Is Public Shaming Necessary?


The boy in the picture was publicly humiliated after being suspended from school. Photo credit: Huffington post

Grace Kim, Photojournalist

It isn’t quite hard to catch a picture or video on the internet of a parent publicly shaming their child for acting out. Whether it is a dad breaking his daughter’s laptop for posting inappropriate content, or a mom forcing her son to walk the streets of LA wearing a cardboard box that says “I am a thief” in big black bold letters, these are all examples of a new form of discipline called public shaming. In fact, public shaming became so bad in areas like Illinois that Governor La Shawn K. Ford had to propose a legislation to penalize parents who discipline their child online. Public shaming, as the name suggests, humiliates a person in public for his/her wrongdoings as a form of punishment. It is understandable that a parent might get frustrated at their child, still, public shaming is unacceptable. Salvador Martinez (11) understands that “a child should be disciplined, but [he doesn’t] think that public shaming is a necessary form of punishment.”


For one, public shaming will damage a young child’s confidence and mindset. According to a study by June Tangney of George Mason University, reprimanding a child at a public setting causes him/her to feel shame rather than guilt. As Fatherly described it, “shame is an emotion that makes you feel bad about yourself; guilt is an emotion that makes you feel bad about something you did.” Public shaming, surprisingly, had a contrary effect on young children. Instead of feeling ashamed of their actions, children had lower confidence and self- esteem. A girl from Tacoma, Washington even tried to commit suicide after her dad posted a picture of her long hair cut as a punishment for sending a boy racy pictures. The girl clearly needed to be disciplined, however public shaming proved to be unsuccessful. Not only does public discipline lowers a child’s confidence, it also creates a permanent record on the internet. Even if the parent wanted to delete the picture or video later on, the video may have already gone viral. As a result, the child may have a hard time getting a job or be isolated at school or work. The internet is a scary place. By publicly displaying one’s children on the internet, parents are, unknowingly, exposing their child to internet predators. These predators approach children with small self-esteem, and victims of public shaming are just what they are looking for. At school or work, victims of public discipline can also become victims of bullying. After all, anyone can view something that is shared online.

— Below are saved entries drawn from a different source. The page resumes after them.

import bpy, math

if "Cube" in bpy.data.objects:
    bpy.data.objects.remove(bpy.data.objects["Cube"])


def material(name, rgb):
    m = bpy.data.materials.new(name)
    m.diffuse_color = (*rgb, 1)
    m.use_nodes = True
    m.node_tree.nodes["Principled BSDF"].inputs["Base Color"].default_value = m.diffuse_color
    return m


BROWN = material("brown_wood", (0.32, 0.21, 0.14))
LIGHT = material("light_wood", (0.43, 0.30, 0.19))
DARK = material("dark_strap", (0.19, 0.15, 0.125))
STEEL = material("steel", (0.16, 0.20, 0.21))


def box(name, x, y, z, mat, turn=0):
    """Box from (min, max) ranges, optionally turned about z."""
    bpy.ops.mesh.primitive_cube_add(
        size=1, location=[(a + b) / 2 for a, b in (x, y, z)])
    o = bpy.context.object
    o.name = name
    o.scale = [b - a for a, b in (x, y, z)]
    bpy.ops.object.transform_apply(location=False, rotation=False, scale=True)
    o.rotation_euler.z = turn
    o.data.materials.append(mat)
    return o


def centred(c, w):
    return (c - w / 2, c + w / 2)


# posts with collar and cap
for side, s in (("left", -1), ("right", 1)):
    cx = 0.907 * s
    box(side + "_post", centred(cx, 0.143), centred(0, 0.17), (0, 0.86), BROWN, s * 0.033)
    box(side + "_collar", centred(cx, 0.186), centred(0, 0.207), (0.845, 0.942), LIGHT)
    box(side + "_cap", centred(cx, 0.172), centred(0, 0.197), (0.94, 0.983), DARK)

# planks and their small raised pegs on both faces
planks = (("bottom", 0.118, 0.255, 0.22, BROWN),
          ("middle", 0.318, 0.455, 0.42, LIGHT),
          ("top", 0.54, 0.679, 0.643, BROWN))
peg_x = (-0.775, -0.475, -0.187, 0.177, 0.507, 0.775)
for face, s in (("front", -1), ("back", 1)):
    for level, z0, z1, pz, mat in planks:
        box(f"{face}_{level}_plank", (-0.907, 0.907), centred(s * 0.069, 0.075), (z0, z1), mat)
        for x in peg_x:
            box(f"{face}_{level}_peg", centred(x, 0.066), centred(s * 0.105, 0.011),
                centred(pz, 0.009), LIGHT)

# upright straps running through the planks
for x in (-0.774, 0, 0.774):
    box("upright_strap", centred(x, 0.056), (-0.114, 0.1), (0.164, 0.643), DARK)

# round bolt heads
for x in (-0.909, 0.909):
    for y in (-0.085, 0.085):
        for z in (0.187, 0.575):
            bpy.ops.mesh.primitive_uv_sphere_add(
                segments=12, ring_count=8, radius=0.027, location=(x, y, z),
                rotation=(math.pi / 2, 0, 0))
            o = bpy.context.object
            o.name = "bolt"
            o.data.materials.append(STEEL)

Disciplining your child doesn’t haven’t to be a traumatizing experience; there are alternatives that proved to be drastically more successful. Try actively listening to your child or creating small consequences for bad behavior such as chores.